PROBLEM REQUIREMENTS ▸ Up to and including the line that contains "u = Vector((1, 1, 0)) / sqrt(2)", write out every line of the entries exactly, beginning with the first. Omit the pictures.

-- RECORDS SUPPLIED follows --

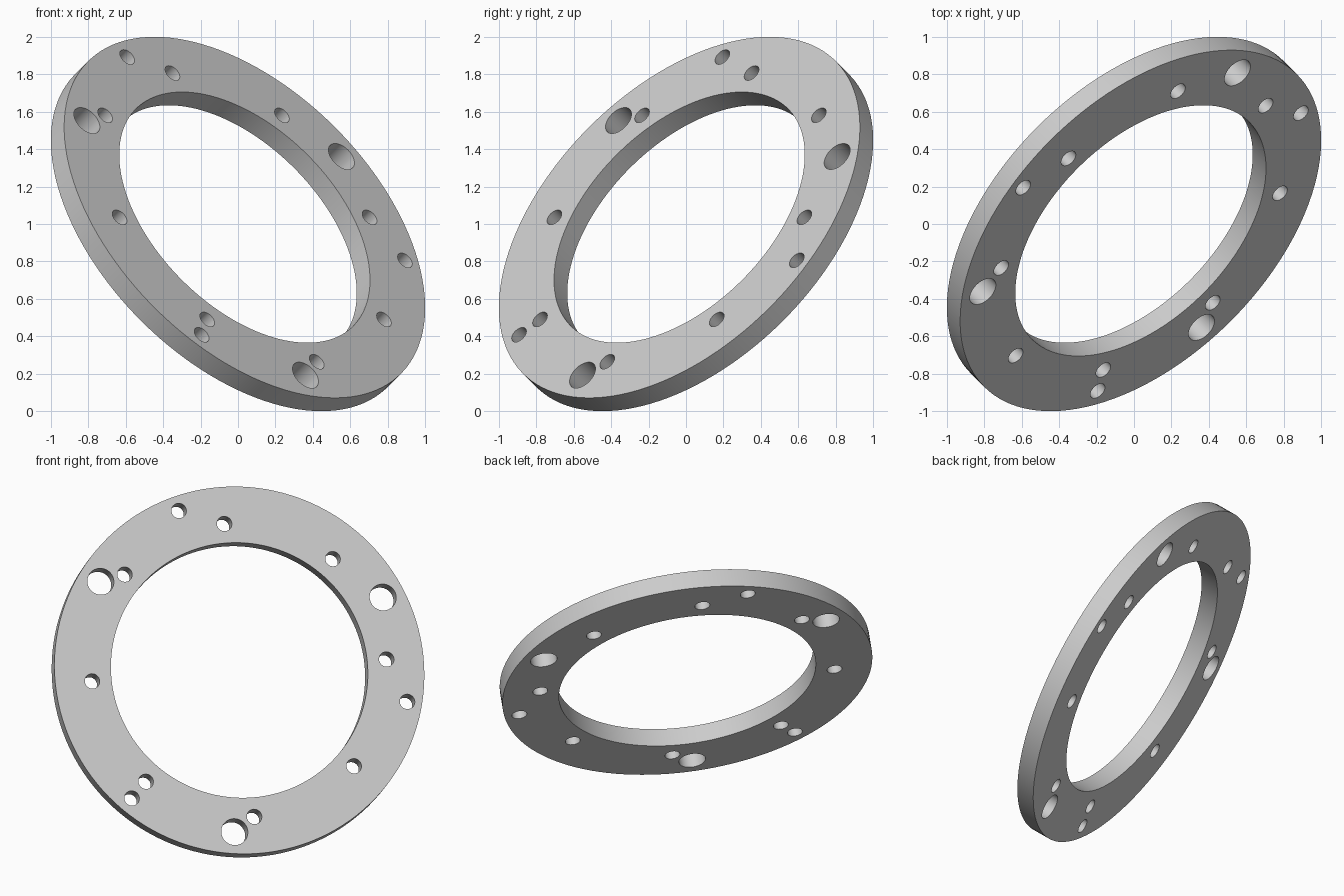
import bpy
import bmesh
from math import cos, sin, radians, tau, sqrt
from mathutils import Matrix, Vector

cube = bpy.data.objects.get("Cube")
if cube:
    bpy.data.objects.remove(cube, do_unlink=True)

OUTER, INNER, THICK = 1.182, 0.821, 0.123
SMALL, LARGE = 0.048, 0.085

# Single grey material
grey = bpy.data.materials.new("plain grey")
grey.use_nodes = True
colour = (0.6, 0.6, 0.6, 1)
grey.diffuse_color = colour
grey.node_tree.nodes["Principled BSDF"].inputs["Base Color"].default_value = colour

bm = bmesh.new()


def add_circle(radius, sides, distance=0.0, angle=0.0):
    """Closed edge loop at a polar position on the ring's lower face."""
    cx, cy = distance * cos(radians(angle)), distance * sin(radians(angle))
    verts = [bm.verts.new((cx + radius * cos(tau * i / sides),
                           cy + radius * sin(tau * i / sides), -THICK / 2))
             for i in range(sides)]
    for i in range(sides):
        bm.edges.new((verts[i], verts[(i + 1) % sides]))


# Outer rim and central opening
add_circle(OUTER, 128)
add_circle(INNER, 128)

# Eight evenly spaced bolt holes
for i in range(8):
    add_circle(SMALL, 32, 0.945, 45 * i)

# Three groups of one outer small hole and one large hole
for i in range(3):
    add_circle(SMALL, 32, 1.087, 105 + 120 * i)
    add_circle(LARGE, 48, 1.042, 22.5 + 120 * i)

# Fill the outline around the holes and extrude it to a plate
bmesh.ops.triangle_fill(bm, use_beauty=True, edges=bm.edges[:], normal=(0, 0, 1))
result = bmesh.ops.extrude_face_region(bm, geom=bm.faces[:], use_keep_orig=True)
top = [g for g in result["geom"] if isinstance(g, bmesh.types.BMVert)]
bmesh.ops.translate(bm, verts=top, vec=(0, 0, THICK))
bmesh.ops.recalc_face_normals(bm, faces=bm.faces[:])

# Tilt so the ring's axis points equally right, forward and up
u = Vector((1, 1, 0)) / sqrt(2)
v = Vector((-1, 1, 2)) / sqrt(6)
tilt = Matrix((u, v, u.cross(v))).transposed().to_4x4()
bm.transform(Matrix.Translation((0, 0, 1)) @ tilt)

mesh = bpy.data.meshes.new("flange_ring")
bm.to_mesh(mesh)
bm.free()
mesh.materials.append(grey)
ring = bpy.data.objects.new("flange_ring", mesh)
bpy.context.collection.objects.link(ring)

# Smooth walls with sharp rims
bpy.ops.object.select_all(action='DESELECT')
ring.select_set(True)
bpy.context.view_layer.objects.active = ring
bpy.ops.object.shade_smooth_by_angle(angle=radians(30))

-- RECORDS SUPPLIED concluded --

TASK RESPONSE ▸
import bpy
import bmesh
from math import cos, sin, radians, tau, sqrt
from mathutils import Matrix, Vector

cube = bpy.data.objects.get("Cube")
if cube:
    bpy.data.objects.remove(cube, do_unlink=True)

OUTER, INNER, THICK = 1.182, 0.821, 0.123
SMALL, LARGE = 0.048, 0.085

# Single grey material
grey = bpy.data.materials.new("plain grey")
grey.use_nodes = True
colour = (0.6, 0.6, 0.6, 1)
grey.diffuse_color = colour
grey.node_tree.nodes["Principled BSDF"].inputs["Base Color"].default_value = colour

bm = bmesh.new()


def add_circle(radius, sides, distance=0.0, angle=0.0):
    """Closed edge loop at a polar position on the ring's lower face."""
    cx, cy = distance * cos(radians(angle)), distance * sin(radians(angle))
    verts = [bm.verts.new((cx + radius * cos(tau * i / sides),
                           cy + radius * sin(tau * i / sides), -THICK / 2))
             for i in range(sides)]
    for i in range(sides):
        bm.edges.new((verts[i], verts[(i + 1) % sides]))


# Outer rim and central opening
add_circle(OUTER, 128)
add_circle(INNER, 128)

# Eight evenly spaced bolt holes
for i in range(8):
    add_circle(SMALL, 32, 0.945, 45 * i)

# Three groups of one outer small hole and one large hole
for i in range(3):
    add_circle(SMALL, 32, 1.087, 105 + 120 * i)
    add_circle(LARGE, 48, 1.042, 22.5 + 120 * i)

# Fill the outline around the holes and extrude it to a plate
bmesh.ops.triangle_fill(bm, use_beauty=True, edges=bm.edges[:], normal=(0, 0, 1))
result = bmesh.ops.extrude_face_region(bm, geom=bm.faces[:], use_keep_orig=True)
top = [g for g in result["geom"] if isinstance(g, bmesh.types.BMVert)]
bmesh.ops.translate(bm, verts=top, vec=(0, 0, THICK))
bmesh.ops.recalc_face_normals(bm, faces=bm.faces[:])

# Tilt so the ring's axis points equally right, forward and up
u = Vector((1, 1, 0)) / sqrt(2)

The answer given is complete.